Well, it took the National Hockey League seven months and 228 games to prove—surprise, surprise—that the Montreal Canadiens are still the very best team of any size, or any shape, in any country, anywhere.
This is an article from the April 27, 1959 issue
Their total dominance of the Toronto Maple Leafs in the Stanley Cup final playoffs, which ended rather briskly last Saturday, four games to one, pointed out that Montreal has enough of everything to continue skating off with cups indefinitely. Actually, the unprecedented fourth straight cup was never very far from their grasp. They beat Toronto in the first two games (5-3 and 3-1), lost the third game in overtime 3-2, then brushed the Leafs aside in the last two games 3-2 and 5-3.
When the finals began, many folks thought that Toronto might continue to sail along on the late-season carpet of desire which had propelled them from last place, where they were just seventeen days before the regular season ended, into the playoffs and then on into the finals.
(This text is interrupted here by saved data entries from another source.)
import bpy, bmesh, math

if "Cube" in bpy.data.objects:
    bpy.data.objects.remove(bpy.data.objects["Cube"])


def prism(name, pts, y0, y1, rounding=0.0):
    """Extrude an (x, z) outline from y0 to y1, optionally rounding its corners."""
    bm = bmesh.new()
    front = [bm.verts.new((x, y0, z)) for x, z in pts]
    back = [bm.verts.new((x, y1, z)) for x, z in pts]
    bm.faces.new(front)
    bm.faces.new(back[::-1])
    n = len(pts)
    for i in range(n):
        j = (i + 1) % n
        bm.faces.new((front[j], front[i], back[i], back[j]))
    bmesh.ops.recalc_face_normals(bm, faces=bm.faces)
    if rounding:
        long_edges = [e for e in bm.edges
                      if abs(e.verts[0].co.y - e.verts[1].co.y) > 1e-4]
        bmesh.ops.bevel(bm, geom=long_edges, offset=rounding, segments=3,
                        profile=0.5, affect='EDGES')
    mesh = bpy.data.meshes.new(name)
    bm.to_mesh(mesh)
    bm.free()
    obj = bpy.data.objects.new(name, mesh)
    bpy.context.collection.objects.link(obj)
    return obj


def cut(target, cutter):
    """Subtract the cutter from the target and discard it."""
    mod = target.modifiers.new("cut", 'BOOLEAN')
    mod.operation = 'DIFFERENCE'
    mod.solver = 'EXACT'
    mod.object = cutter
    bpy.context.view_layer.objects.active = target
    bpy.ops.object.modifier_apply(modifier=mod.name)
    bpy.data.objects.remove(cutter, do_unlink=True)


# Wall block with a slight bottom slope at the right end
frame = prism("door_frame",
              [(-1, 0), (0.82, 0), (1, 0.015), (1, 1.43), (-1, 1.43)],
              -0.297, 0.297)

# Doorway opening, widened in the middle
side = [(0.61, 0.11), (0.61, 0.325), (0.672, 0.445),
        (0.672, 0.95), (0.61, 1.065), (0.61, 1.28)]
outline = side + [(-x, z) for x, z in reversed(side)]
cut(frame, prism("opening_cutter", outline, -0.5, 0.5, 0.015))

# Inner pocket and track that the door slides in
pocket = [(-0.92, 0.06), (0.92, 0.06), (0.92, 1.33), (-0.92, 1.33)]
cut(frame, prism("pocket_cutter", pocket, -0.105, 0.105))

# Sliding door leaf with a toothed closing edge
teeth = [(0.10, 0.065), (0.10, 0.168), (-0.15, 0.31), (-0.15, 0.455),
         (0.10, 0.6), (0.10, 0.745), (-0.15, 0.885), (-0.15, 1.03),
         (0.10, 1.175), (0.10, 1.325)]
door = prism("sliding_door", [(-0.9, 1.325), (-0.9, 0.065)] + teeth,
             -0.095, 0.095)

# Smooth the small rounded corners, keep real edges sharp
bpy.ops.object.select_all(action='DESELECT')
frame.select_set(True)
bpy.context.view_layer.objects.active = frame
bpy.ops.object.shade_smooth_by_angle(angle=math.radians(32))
Toronto's Coach Punch Imlach started making statements that sounded as though they had originated in the Metro-Goldwyn-Mayer School of Coaching. "A good fighting club," said Punch with feeling, "will beat a club that has superstars on it every time." And, "We're going to win the whole thing.... I have no doubt about it.... We have more good scorers than Montreal."
What Imlach seemed to be trying to do was convince his own players that they were very, very good when, in fact, they were not really very good at all. Phil Watson made the best remark about Imlach. After reading the inspirational messages that the Toronto coach was delivering to his players, Watson, a rather outspoken elf himself, said, "Well, he's certainly taking the sails out of my wind."
The rise of the Leafs to the finals of cup play, while it was amazing to behold, serves as a testimony to the contrasting caliber of the Canadiens and the league in general. On New Year's Eve, as the season reached its middle point, Toronto was 19 points out of first place and 6 points out of fourth. But the Detroit Red Wings and the New York Rangers, who had been high in the standings, took two of the biggest nose dives in the history of shinny on skates and Toronto, poor Toronto, found itself rising into the Stanley Cup playoffs.
WAY TOO MUCH
They got past Boston in the semifinals, 4 games to 3, but then they ran into Montreal, rich Montreal. The Maple Leafs found that their skaters could not project sustained drives on the Montreal goal. And their defense could not contain Montreal's arsenal of shooters. In short, Montreal was too good, too fast, too deep.
The Montreal team is in reality a smoothly humming machine which compares almost exactly to the New York Yankees of baseball or the Calumet Farm of racing. Let one bearing, one infielder, one horse falter, and another bounds up to take its place. Montreal was riddled by injuries this year. Not only did they lose the greatest goal getter of all time, Maurice Richard, for almost half a season, but they lost the second highest scorer in the league, Jean Beliveau, for the playoffs. But there was always somebody like Marcel Bonin, Doug Harvey or Ralph Backstrom waiting to skate in and catch the Montreal banner before it could ever touch the ground.
It will be only five months before the National Hockey League again goes into fall training and, unless someone starts building and buying in large quantities, next season will only prove all over again what everyone is getting a little tired of knowing.